Oktoberfest (also known as Marzen) has come a long way since its start in NOT October…but September 1810! It began as a festival in Munich, Germany to honor the marriage of Crown Prince Ludwig I of Bavaria. The entire country celebrated and the festivities were such a hit that it quickly became an annual tradition that evolved into what we now know as Oktoberfest.
Marzen, the style of lager traditionally drunk at Oktoberfest, is actually named for the month of March, when brewing traditionally stopped to avoid the hot summer months. The beer would then be released and enjoyed each September as the weather cooled – it was perfectly timed with the annual Oktoberfest party!
The beers of Oktoberfest are uniquely fun to pair with imported cheeses because of the endless flavor variations that can be created by altering the malt, hops, yeast, and other traditional brewing ingredients. Beer’s natural carbonation and bubbles also make the perfect palate-cleanser for rich, buttery imported cheeses.
The German state of Bavaria has over 400 cheese and 40 beer varieties and therefore a wealth of pairing options from which to choose! Here are some of our favorites and some recipes to try them in:
Havarti or Swiss and Stout
Creamy, mild, lightly sweet imported Havarti or Swiss cheeses pair well with a rich Stout beer to compliment their flavors. For a true taste of an Oktoberfest classic dish try our recipe for Pork Schnitzel with Imported Swiss.
Limburger or Blue and Bockbier
Creamy, earthy, pungent cheeses such as imported Limburger (traditionally served smeared on rye bread with onions) or aged imported Blue Cheeses need a beer with equally strong flavors to stand up to their intensity. We love pairing them with beers such as robust Bockbier, a dark Belgian ale, or a Schwarzbier.
Butterkäse and Kolsch
This firm, mild, cow’s milk cheese is featured in a variety of different traditional Oktoberfest dishes. Where did it get its name? Käse is German for cheese, while “butter” describes its luscious buttery flavor! It pairs deliciously with Kolsch, a fruity, light, refreshing German ale that helps refresh your palate after all that buttery goodness. While Butterkase is delicious on it’s own, you can also enjoy it in our iconic Oktoberfest dish of German Spaetzle with Butterkase Cheese, Caramelized Onion, and Bacon
Brie and Pils
Lighter, younger, soft cow’s milk cheeses like imported Brie or Camembert pair deliciously with milder, brighter beers such as German Pils. Fun fact: both cheeses are actually sold in tins in Germany and are perfect to spread on hearty dark bread for your pairing
Goat Cheese and Hefeweizen
Cloudy, effervescent, and exceptionally refreshing Hefeweizen beer has aromas and fruity flavors of banana, clove, green apple, lemon.
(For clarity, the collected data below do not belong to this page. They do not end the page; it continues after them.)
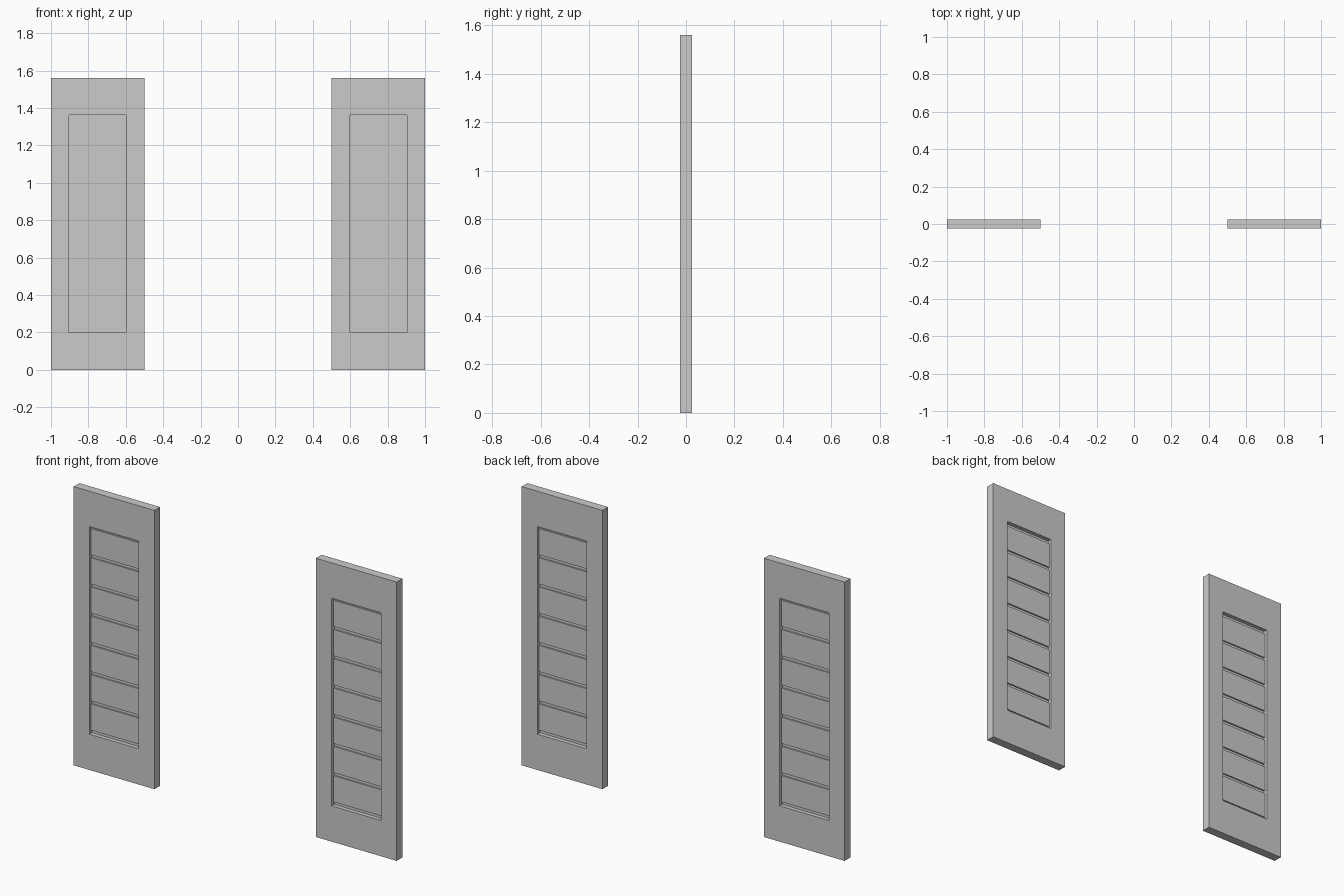
import bpy

if "Cube" in bpy.data.objects:
    bpy.data.objects.remove(bpy.data.objects["Cube"])

W, H, T = 0.5, 1.56, 0.05          # shutter width, height, thickness
CX = 0.75                          # centre of the right-hand shutter
OX, Z0, Z1 = 0.1525, 0.2, 1.362    # opening half width, bottom and top
N, GAP = 7, 0.017                  # slat count and groove height


def make_object(name, verts, faces):
    mesh = bpy.data.meshes.new(name)
    mesh.from_pydata(verts, [], faces)
    mesh.update()
    obj = bpy.data.objects.new(name, mesh)
    bpy.context.collection.objects.link(obj)
    return obj


def rectangle(cx, hx, y, z0, z1):
    return [(cx - hx, y, z0), (cx + hx, y, z0), (cx + hx, y, z1), (cx - hx, y, z1)]


def box(name, cx, hx, hy, z0, z1):
    verts = rectangle(cx, hx, -hy, z0, z1) + rectangle(cx, hx, hy, z0, z1)
    faces = [(0, 1, 2, 3), (7, 6, 5, 4)]
    faces += [(i, i + 4, (i + 1) % 4 + 4, (i + 1) % 4) for i in range(4)]
    return make_object(name, verts, faces)


def frame(name, cx):
    # outer front, inner front, inner back, outer back loops joined in a ring
    verts = (rectangle(cx, W / 2, -T / 2, 0, H) + rectangle(cx, OX, -T / 2, Z0, Z1)
             + rectangle(cx, OX, T / 2, Z0, Z1) + rectangle(cx, W / 2, T / 2, 0, H))
    faces = []
    for k in range(4):
        a, b = 4 * k, 4 * ((k + 1) % 4)
        for i in range(4):
            j = (i + 1) % 4
            faces.append((a + i, a + j, b + j, b + i))
    return make_object(name, verts, faces)


slat_h = (Z1 - Z0 - (N + 1) * GAP) / N
for side, cx in (("left", -CX), ("right", CX)):
    # outer frame with its opening
    frame(f"{side}_shutter_frame", cx)
    # thin panel behind the grooves
    box(f"{side}_backing_panel", cx, OX, 0.002, Z0, Z1)
    # recessed slats, alike on front and back
    for i in range(N):
        z = Z0 + GAP + i * (slat_h + GAP)
        box(f"{side}_slat_{i + 1}", cx, OX, 0.010, z, z + slat_h)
It’s fantastic with light, young cheeses but also pairs deliciously and unexpectedly with tart, tangy goat’s milk cheeses such as imported Chevre.